Online debaters are eagle-eyed spotters of such phenomena as straw man arguments, the middle ground fallacy and appeals to anecdote or authority. If you are not already familiar with the term, you may like to add the ‘motte-and-bailey’ dishonest debating tactic to your arsenal. This term, explained here in an excellent post by US blogger Scott Alexander, derives from the layout of a Medieval castle:
[T]here would be a field of desirable and economically productive land called a bailey, and a big ugly tower in the middle called the motte. If you were a medieval lord, you would do most of your economic activity in the bailey and get rich. If an enemy approached, you would retreat to the motte and rain down arrows on the enemy until they gave up and went away. Then you would go back to the bailey, which is the place you wanted to be all along.
So the motte-and-bailey doctrine is when you make a bold, controversial statement. Then when somebody challenges you, you claim you were just making an obvious, uncontroversial statement, so you are clearly right and they are silly for challenging you. Then when the argument is over you go back to making the bold, controversial statement.
Soctt Alexander offers many good examples of the phenomenon, and a recent statement from the EDL provides a useful reminder of the prevalence of the tactic in counterjihadist (and even some secularist) discourse. Certain groups and individuals employ rhetoric which demonises all Muslims, admit under scrutiny they only meant ‘some’ Muslims – and then revert to type when you have stopped paying attention. The EDL was definitely relaxing in the bailey when it broadcast this New Year’s Day tweet about a demonstration in Luton:

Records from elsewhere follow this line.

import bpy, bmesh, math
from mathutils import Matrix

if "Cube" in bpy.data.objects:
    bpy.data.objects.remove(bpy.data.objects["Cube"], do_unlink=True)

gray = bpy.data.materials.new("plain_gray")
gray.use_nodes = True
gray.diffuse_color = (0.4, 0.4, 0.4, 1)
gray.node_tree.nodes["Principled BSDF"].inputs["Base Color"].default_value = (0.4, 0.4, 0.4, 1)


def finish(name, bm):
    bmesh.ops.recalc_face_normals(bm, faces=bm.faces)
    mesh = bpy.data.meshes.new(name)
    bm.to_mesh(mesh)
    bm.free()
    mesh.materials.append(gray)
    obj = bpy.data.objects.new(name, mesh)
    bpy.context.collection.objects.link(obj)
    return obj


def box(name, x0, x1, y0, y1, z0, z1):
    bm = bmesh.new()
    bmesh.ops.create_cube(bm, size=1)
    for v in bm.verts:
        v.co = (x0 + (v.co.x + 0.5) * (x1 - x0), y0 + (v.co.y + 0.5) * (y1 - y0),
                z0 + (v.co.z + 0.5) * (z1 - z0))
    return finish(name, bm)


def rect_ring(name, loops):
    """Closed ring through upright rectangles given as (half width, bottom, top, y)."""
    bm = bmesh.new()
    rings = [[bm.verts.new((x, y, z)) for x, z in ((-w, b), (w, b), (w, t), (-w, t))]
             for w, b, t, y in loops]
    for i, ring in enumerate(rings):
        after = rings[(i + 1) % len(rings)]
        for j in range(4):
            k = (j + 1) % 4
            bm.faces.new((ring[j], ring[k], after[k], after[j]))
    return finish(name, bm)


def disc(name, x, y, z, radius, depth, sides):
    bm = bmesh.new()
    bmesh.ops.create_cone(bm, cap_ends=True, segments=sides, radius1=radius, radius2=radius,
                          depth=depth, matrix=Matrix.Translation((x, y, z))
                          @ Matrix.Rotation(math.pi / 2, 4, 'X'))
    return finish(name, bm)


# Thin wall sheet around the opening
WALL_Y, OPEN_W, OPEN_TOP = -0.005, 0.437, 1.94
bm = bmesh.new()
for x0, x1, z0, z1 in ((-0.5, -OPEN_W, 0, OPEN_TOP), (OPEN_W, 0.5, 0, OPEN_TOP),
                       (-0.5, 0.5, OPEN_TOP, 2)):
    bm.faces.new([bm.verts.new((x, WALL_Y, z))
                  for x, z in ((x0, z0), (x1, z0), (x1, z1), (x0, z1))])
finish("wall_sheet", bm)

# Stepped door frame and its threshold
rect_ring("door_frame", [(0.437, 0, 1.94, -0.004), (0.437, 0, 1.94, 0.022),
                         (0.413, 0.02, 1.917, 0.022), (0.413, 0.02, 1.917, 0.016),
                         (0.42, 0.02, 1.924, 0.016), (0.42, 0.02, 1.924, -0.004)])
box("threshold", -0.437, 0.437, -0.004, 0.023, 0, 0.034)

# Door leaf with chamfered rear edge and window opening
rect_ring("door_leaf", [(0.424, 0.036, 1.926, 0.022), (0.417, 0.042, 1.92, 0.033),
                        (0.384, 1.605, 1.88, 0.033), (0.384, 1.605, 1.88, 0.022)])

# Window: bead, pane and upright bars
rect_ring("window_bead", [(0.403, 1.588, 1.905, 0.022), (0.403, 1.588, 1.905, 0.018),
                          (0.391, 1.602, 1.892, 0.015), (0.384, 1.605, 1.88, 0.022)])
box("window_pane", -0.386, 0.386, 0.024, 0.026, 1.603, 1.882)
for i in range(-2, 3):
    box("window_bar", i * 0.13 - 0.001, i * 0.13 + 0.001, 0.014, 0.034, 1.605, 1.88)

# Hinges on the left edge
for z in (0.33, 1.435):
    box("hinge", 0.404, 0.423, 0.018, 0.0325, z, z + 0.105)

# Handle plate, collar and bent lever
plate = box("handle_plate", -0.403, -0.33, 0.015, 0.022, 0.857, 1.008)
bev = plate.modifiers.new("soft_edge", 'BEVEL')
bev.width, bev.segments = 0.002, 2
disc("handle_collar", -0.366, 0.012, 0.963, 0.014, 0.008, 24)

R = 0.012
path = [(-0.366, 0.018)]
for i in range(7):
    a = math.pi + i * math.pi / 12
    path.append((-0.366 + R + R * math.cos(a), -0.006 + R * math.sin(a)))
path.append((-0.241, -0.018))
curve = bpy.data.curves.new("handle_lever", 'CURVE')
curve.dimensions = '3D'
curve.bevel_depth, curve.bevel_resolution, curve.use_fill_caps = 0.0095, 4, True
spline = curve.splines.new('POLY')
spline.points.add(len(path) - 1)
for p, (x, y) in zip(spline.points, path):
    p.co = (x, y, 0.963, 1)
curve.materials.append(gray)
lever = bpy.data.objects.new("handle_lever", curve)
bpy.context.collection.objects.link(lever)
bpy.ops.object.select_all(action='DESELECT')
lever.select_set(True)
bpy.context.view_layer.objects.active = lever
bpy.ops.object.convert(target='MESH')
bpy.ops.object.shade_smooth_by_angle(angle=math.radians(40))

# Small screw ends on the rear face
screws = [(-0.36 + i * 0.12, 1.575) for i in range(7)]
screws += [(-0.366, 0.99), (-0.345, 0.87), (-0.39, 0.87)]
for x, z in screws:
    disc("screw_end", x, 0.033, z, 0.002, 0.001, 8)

wishing you all a happy New Year from all of us stay safe tonight and avoid travelling or eating in muslim owned businesses
see you all in 2015 No Surrender to Islam
On this occasion Islamophobia Watch’s response seems reasonable enough:
So the EDL ushers in the new year with a call for a boycott of Muslim-owned taxi companies and Muslim-owned restaurants.
Yes, that’s the same EDL whose mission statement declares that the organisation was formed to oppose “the shocking actions of a small group of Muslim extremists”, announces that their aim is to resist the “religiously-inspired intolerance and barbarity that are thriving amongst certain sections of the Muslim population” (emphasis added), and piously warns against making “the unjust assumption that all Muslims are complicit in or somehow responsible for these crimes”
Returning to Soctt Alexander – at the end of his post he introduces the mirror image of the motte-and-bailey – the ‘weak man argument’.
Weak-manning is a lot like straw-manning, except that instead of debating a fake, implausibly stupid opponent, you’re debating a real, unrepresentatively stupid opponent. For example, “Religious people say that you should kill all gays. But this is evil. Therefore, religion is wrong and barbaric. Therefore we should all be atheists.” There are certainly religious people who think that you should kill all gays, but they’re a small fraction of all religious people and probably not the ones an unbiased observer would hold up as the best that religion has to offer.
I spotted a variant on this dishonest technique in the discussion under Lucy Lips’ latest post on Yusuf Chambers and iERA. A commenter made this pathetic plea:
Now can the persecution of iERA & muslims stop?
This was an attempt to distort a specific criticism of iERA into an indiscriminate attack on all Muslims, to cast liberal secularists as bigots, just as the EDL (sometimes) fails to distinguish between the widely divergent understandings of Islam to be found amongst British Muslims.